Compare the walking differences. Which one looks better?
Extend them to make the walking realistic on the stage.
Target 6: The Onion-skin technique
Recreate drink.dir using the Onion Skin technique. To do so you create a series of castmembers
for an animation
see the previous
cast members for reference as you paint
the new ones. See how you can recreate the functionality of onion-cherry.dir (by starting from a complete cast member and create new ones by erasing portions of it. Make sure the registration point ("hairline") is consistently marking the cherry's stem).
For a really nice animation based on the same technique see Nandita's accept-responsibility ads.
Target 7: Paste relative
Align cast members with registration point to create the running-man-final.dir movie by starting from running-man.dir (control-click to get the save as... menu) and making sure the registration point between cast members matches the foot of the runner. The trick here is to align a new sprite segment at the end of the previous one so as to appear that the movement is continuous.
Target 8: Publish in a variety of forms
Publish the movie - see the .dcr and .html produced. Look at the different options.
Create a stand-alone Projector.
Download the archived files, expand them and open the .dir file. Try to recreate the functionality of "PinkBird.dir" in Director

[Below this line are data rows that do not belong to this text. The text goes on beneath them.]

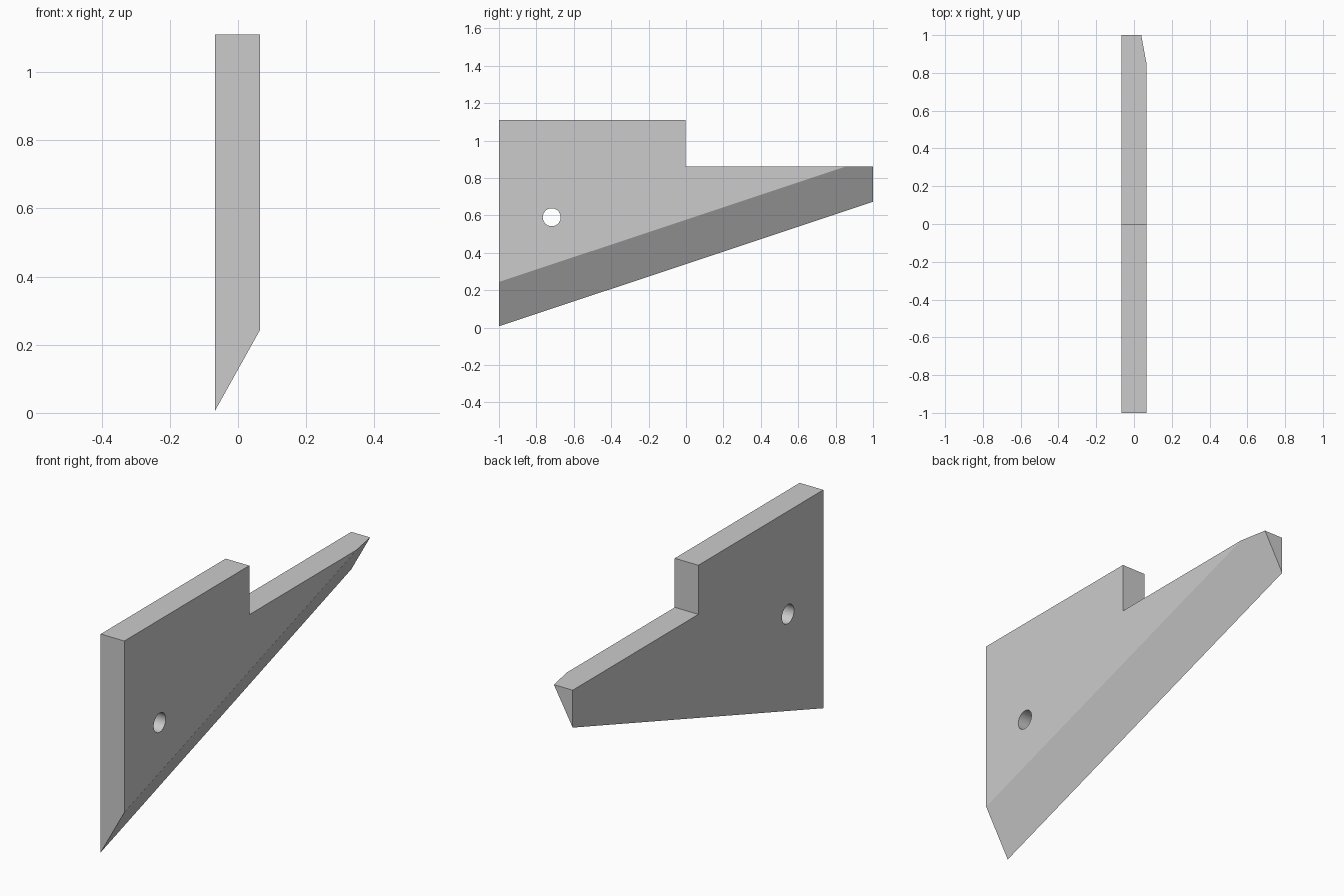
import bpy, bmesh, math
from mathutils import Vector

default = bpy.data.objects.get("Cube")
if default:
    bpy.data.objects.remove(default, do_unlink=True)

# Plain grey material
grey = bpy.data.materials.new("light grey")
grey.use_nodes = True
colour = (0.6, 0.6, 0.6, 1)
grey.diffuse_color = colour
grey.node_tree.nodes["Principled BSDF"].inputs["Base Color"].default_value = colour

LEFT, RIGHT = -0.067, 0.065

# Stepped plate: side profile (y, z) extruded across x
profile = [(-1, -0.3), (1, -0.3), (1, 0.862), (-0.003, 0.862), (-0.003, 1.11), (-1, 1.11)]
bm = bmesh.new()
side = bm.faces.new([bm.verts.new((LEFT, y, z)) for y, z in profile])
extruded = bmesh.ops.extrude_face_region(bm, geom=[side])["geom"]
bmesh.ops.translate(bm, vec=(RIGHT - LEFT, 0, 0),
                    verts=[v for v in extruded if isinstance(v, bmesh.types.BMVert)])

# Sloping bevelled underside: slice by one plane and cap the cut
low = Vector((LEFT, -1, 0.007))
high = Vector((RIGHT, -1, 0.244))
back = Vector((LEFT, 1, 0.673))
bmesh.ops.bisect_plane(bm, geom=bm.verts[:] + bm.edges[:] + bm.faces[:],
                       plane_co=low, plane_no=(high - low).cross(back - low),
                       clear_inner=True)
bmesh.ops.holes_fill(bm, edges=[e for e in bm.edges if e.is_boundary])
bmesh.ops.recalc_face_normals(bm, faces=bm.faces[:])

mesh = bpy.data.meshes.new("wedge_plate")
bm.to_mesh(mesh)
bm.free()
mesh.materials.append(grey)
plate = bpy.data.objects.new("wedge_plate", mesh)
bpy.context.collection.objects.link(plate)

# Round through hole
bpy.ops.mesh.primitive_cylinder_add(vertices=48, radius=0.048, depth=0.5,
                                    location=(0, -0.718, 0.59),
                                    rotation=(0, math.pi / 2, 0))
cutter = bpy.context.object
cutter.name = "hole_cutter"
cutter.hide_render = True
cutter.data.materials.append(grey)

hole = plate.modifiers.new("hole", 'BOOLEAN')
hole.operation = 'DIFFERENCE'
hole.solver = 'EXACT'
hole.object = cutter

bpy.ops.object.select_all(action='DESELECT')
plate.select_set(True)
bpy.context.view_layer.objects.active = plate
bpy.ops.object.modifier_apply(modifier=hole.name)
bpy.data.objects.remove(cutter, do_unlink=True)
bpy.ops.object.shade_smooth_by_angle(angle=math.radians(20))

Also see the tutorials on animation from Dean's tutorials. (Beware that some of them may not be updated).